Since this was a statutory interpretation challenge to IDEA, the U.S. Circuit Court for the Fourth Circuit reviewed the District Court's decision de novo. In determining whether IDEA requires a meaningful education benefit to the student, the court held that the controlling law was decided in United States v. Rowley. In that case, the Supreme Court found that while IDEA requires meaningful access to a "free and appropriate public education," it only requires that the access be tailored to give the student some educational benefit. Despite this precedent, O.S. argued that 1997 and 2004 amendments to IDEA changed this standard. Relying on the restructured preamble indicating that Congress wanted to focus on providing higher expectations for students with special needs, as well as a decision by the 9th Circuit, O.S. argued that Congress changed the standard to require meaningful benefit to the student, not just meaningful access. The Fourth Circuit was not persuaded and held if Congress meant to derogate Supreme Court precedent it would have done so expressly.

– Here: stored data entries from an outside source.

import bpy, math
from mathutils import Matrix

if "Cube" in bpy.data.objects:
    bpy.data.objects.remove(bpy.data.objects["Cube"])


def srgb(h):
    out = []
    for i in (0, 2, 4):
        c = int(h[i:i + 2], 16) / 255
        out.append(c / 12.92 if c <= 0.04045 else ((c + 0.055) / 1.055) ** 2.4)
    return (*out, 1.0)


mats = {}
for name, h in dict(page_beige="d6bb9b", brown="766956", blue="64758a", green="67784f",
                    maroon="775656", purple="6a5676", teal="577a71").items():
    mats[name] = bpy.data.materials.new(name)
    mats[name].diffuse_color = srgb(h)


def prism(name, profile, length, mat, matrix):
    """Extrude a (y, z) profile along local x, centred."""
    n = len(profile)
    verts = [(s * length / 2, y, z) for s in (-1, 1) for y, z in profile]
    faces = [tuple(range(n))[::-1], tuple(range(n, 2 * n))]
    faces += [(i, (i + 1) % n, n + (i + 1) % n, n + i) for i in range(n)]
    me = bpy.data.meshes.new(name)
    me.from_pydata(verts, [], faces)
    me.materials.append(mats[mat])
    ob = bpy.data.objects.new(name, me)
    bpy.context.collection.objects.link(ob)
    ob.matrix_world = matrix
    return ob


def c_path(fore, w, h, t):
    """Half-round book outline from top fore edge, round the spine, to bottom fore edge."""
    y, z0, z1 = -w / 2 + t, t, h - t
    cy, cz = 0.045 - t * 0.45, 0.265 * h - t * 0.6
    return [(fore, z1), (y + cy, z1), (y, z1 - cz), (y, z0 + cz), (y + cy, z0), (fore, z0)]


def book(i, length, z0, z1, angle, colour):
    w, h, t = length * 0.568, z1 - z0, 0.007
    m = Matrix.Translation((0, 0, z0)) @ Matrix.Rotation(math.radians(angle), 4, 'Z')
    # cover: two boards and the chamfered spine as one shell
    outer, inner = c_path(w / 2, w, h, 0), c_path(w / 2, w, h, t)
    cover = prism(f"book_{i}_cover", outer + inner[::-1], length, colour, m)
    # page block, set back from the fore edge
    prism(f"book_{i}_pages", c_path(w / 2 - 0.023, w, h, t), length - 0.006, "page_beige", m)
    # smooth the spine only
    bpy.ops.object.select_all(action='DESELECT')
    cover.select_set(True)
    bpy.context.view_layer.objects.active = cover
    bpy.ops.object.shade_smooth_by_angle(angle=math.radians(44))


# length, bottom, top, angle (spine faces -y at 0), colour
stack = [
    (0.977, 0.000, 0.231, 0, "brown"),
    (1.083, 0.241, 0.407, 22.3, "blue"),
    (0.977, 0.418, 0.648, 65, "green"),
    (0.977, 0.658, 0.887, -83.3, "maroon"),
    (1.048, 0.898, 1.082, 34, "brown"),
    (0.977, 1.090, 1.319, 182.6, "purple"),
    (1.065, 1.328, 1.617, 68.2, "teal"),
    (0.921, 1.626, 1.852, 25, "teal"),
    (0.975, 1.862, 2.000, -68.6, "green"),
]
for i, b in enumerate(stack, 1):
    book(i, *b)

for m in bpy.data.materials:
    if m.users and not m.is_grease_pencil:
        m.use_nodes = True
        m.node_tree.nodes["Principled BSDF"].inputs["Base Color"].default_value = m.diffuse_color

The court further stated that the educational benefit required was already determined to be meaningful under the current Rowley standard and that the school need only meet this standard when tailoring a student's access to a free and appropriate public education.

Panel: Judges Motz, Wynn, and Davis

Argument Date: 09/16/2015

Date of Issued Opinion: 10/19/2015

Docket Number:
No. 14-1994

Decided: Affirmed by published opinion

Case Alert Author: Alex H. Kelly, Univ. of Maryland Carey School of Law

Counsel: Dennis Craig McAndrews, MCANDREWS LAW OFFICES, Berwyn, Pennsylvania, for Appellants. John Francis Cafferky, BLANKINGSHIP & KEITH, P.C., Fairfax, Virginia, for Appellee. ON BRIEF: Michael Edward Gehring, Caitlin Elizabeth McAndrews, MCANDREWS LAW OFFICES, Berwyn, Pennsylvania, for Appellants. Patricia A. Minson, BLANKINGSHIP & KEITH, P.C., Fairfax, Virginia, for Appellee.

Author of Opinion: Alexander H. Kelly, Univ. of Maryland Carey School of Law.

Case Alert Supervisor: Professor Renée Hutchins

    Posted By: Renee Hutchins @ 12/03/2015 11:20 AM     4th Circuit  

FuseTalk Enterprise Edition - © 1999-2018 FuseTalk Inc. All rights reserved.

Discussion Board Usage Agreement

Back to Top